Int. braz. j. urol ; 48(2): 363-364, March-Apr. 2022.
Article in English | LILACS | ID: biblio-1364954


ABSTRACT Background: Reports in the literature describe lymphocele formation in up to half of patients following pelvic lymph node dissection (PLND) (1) in robotic-assisted radical prostatectomy (RARP), with 1-2% requiring intervention (2). The advantage of surgical approach is permanent excision of the lymphocele capsule and fewer days with pelvic drains compared to percutaneous drainage. This study aims to describe the step-by-step surgical management of symptomatic lymphoceles using a less invasive robotic platform, the Da Vinci® Single Port (SP). Material and Methods: We describe the technique of lymphocelectomy and marsupialization with the Da Vinci® SP for symptomatic lymphocele. For this study, several treatment modalities for symptomatic lymphoceles were available, including percutaneous drainage, sclerosing agents, and surgical marsupialization. All the data for this study were obtained through the procedure via Da Vinci® SP. Results: Operative time for the case was 84 minutes. Blood loss was 25ml. No intra- or post- operative complications were reported. The patient had his drain removed in under 24 hours after surgery. The mean follow-up period was 7.7 months. There were no complications or lymphocele recurrence. Conclusion: Da Vinci® SP lymphocelectomy is safe and feasible with satisfactory outcomes. The SP enables definitive treatment of the lymphocele sac (3), reducing the number of days with abdominal drains and allows further decrease in surgical invasiveness with fewer incisions and better cosmesis.

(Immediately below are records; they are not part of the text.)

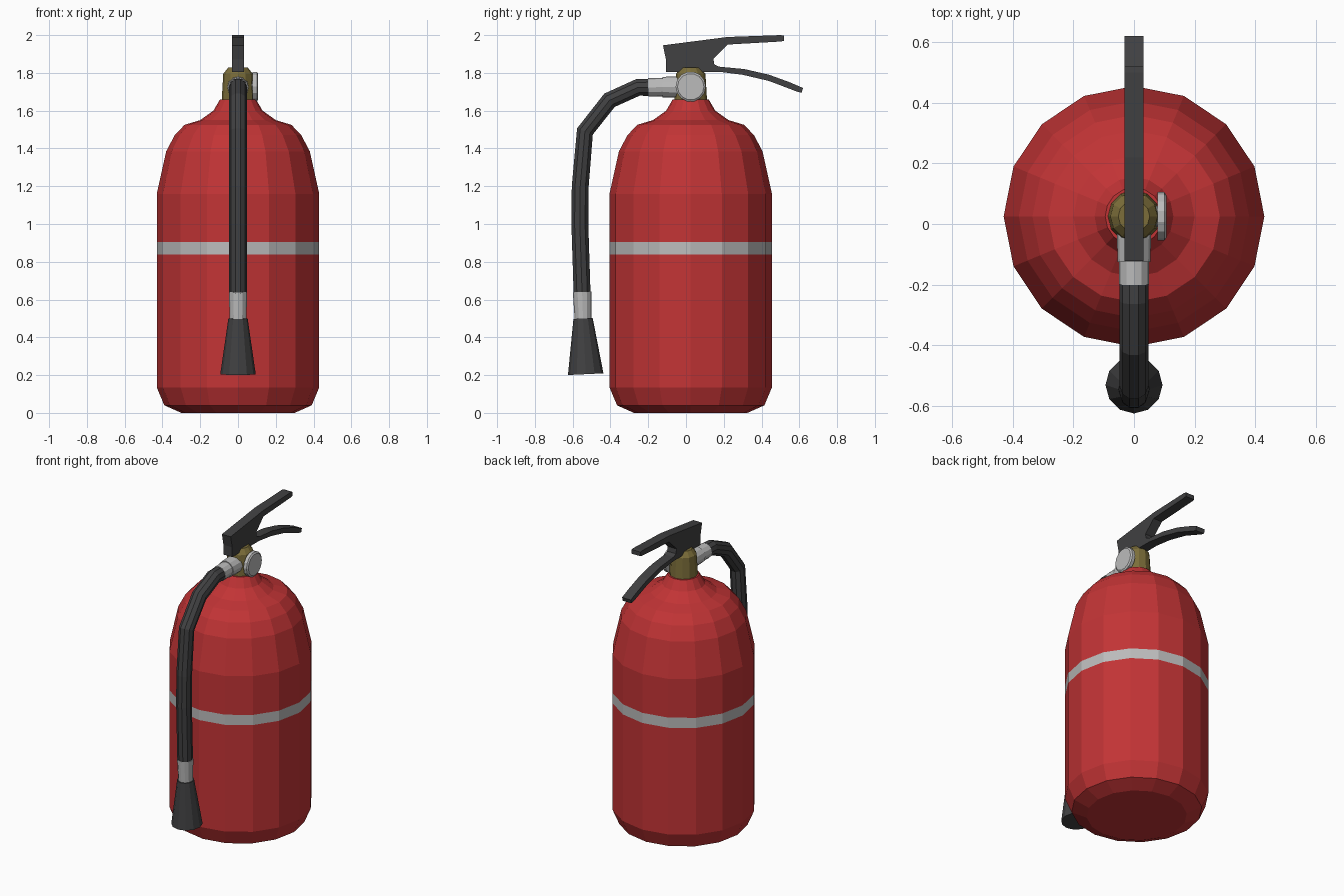
import bpy, bmesh, math
from mathutils import Vector

if "Cube" in bpy.data.objects:
    bpy.data.objects.remove(bpy.data.objects["Cube"])


def material(name, rgb):
    m = bpy.data.materials.new(name)
    m.diffuse_color = (*rgb, 1)
    m.use_nodes = True
    m.node_tree.nodes["Principled BSDF"].inputs["Base Color"].default_value = m.diffuse_color
    return m


RED = material("red paint", (0.54, 0.034, 0.036))
SILVER = material("silver metal", (0.50, 0.50, 0.50))
BLACK = material("black rubber", (0.052, 0.052, 0.054))
BRASS = material("brass", (0.20, 0.155, 0.042))


def finish(name, bm, mats):
    bmesh.ops.recalc_face_normals(bm, faces=bm.faces)
    mesh = bpy.data.meshes.new(name)
    bm.to_mesh(mesh)
    bm.free()
    for m in mats:
        mesh.materials.append(m)
    ob = bpy.data.objects.new(name, mesh)
    bpy.context.collection.objects.link(ob)
    return ob


def loft(name, stations, sides, *mats):
    """Closed tube through (x, y, z, radius) stations."""
    bm = bmesh.new()
    pts = [Vector(s[:3]) for s in stations]
    rings = []
    for i, s in enumerate(stations):
        a = (pts[i] - pts[i - 1]).normalized() if i else Vector()
        b = (pts[i + 1] - pts[i]).normalized() if i < len(pts) - 1 else Vector()
        t = (a + b).normalized()
        u = Vector((1, 0, 0)) if abs(t.x) < 0.9 else Vector((0, 1, 0))
        v = t.cross(u)
        ring = []
        for k in range(sides):
            ang = math.tau * k / sides
            ring.append(bm.verts.new(pts[i] + s[3] * (u * math.cos(ang) + v * math.sin(ang))))
        rings.append(ring)
    for r0, r1 in zip(rings, rings[1:]):
        for k in range(sides):
            j = (k + 1) % sides
            bm.faces.new((r0[k], r0[j], r1[j], r1[k]))
    bm.faces.new(rings[0])
    bm.faces.new(rings[-1])
    return finish(name, bm, mats)


CY = 0.025  # axis of the cylinder

# Tank with a silver stripe
profile = [(0.30, 0), (0.39, 0.04), (0.43, 0.135), (0.43, 0.838), (0.43, 0.905),
           (0.43, 1.16), (0.38, 1.385), (0.335, 1.47), (0.283, 1.525),
           (0.20, 1.55), (0.13, 1.60), (0.095, 1.66)]
tank = loft("tank", [(0, CY, z, r) for r, z in profile], 16, RED, SILVER)
for f in tank.data.polygons:
    if 0.85 < f.center.z < 0.89 and abs(f.normal.z) < 0.1:
        f.material_index = 1

# Valve
loft("valve", [(0, CY, 1.63, 0.088), (0, CY, 1.66, 0.086), (0, CY, 1.795, 0.078),
               (0, CY, 1.828, 0.052)], 12, BRASS)

# Pressure gauge on the right side
loft("gauge_stem", [(0.03, CY, 1.73, 0.035), (0.085, CY, 1.73, 0.035)], 10, SILVER)
loft("gauge", [(0.078, CY, 1.727, 0.08), (0.10, CY, 1.727, 0.08),
               (0.107, CY, 1.727, 0.07)], 14, SILVER)

# Outlet fitting
loft("outlet_collar", [(0, -0.02, 1.725, 0.057), (0, -0.125, 1.725, 0.054)], 12, SILVER)
loft("hose_ferrule_top", [(0, -0.115, 1.725, 0.049), (0, -0.20, 1.723, 0.049)], 12, SILVER)

# Hose, lower ferrule and nozzle
hose = [(-0.19, 1.723), (-0.255, 1.723), (-0.405, 1.655), (-0.535, 1.49),
        (-0.56, 1.20), (-0.562, 1.0), (-0.55, 0.63)]
loft("hose", [(0, y, z, 0.047) for y, z in hose], 10, BLACK)
loft("hose_ferrule_bottom", [(0, -0.55, 0.64, 0.049), (0, -0.545, 0.49, 0.044)], 12, SILVER)
loft("nozzle", [(0, -0.545, 0.50, 0.051), (0, -0.531, 0.205, 0.094)], 12, BLACK)

# Handle block with carry grip and squeeze lever, extruded side profile
outline = [(-0.122, 1.946), (0.22, 1.99), (0.50, 2.0), (0.52, 1.997), (0.52, 1.97),
           (0.50, 1.966), (0.22, 1.95), (0.145, 1.875), (0.15, 1.845), (0.175, 1.833),
           (0.31, 1.82), (0.44, 1.79), (0.55, 1.75), (0.62, 1.72), (0.612, 1.695),
           (0.59, 1.70), (0.44, 1.757), (0.30, 1.79), (0.175, 1.806), (-0.106, 1.806),
           (-0.106, 1.87)]
bm = bmesh.new()
face = bm.faces.new([bm.verts.new((-0.032, y, z)) for y, z in outline])
ext = bmesh.ops.extrude_face_region(bm, geom=[face])
bmesh.ops.translate(bm, vec=(0.064, 0, 0),
                    verts=[g for g in ext["geom"] if isinstance(g, bmesh.types.BMVert)])
finish("handle", bm, [BLACK])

Humans , Male , Robotics , Lymphocele/surgery , Lymphocele/etiology , Robotic Surgical Procedures/adverse effects , Prostatectomy/methods , Drainage/adverse effects , Drainage/methods , Lymph Node Excision/methods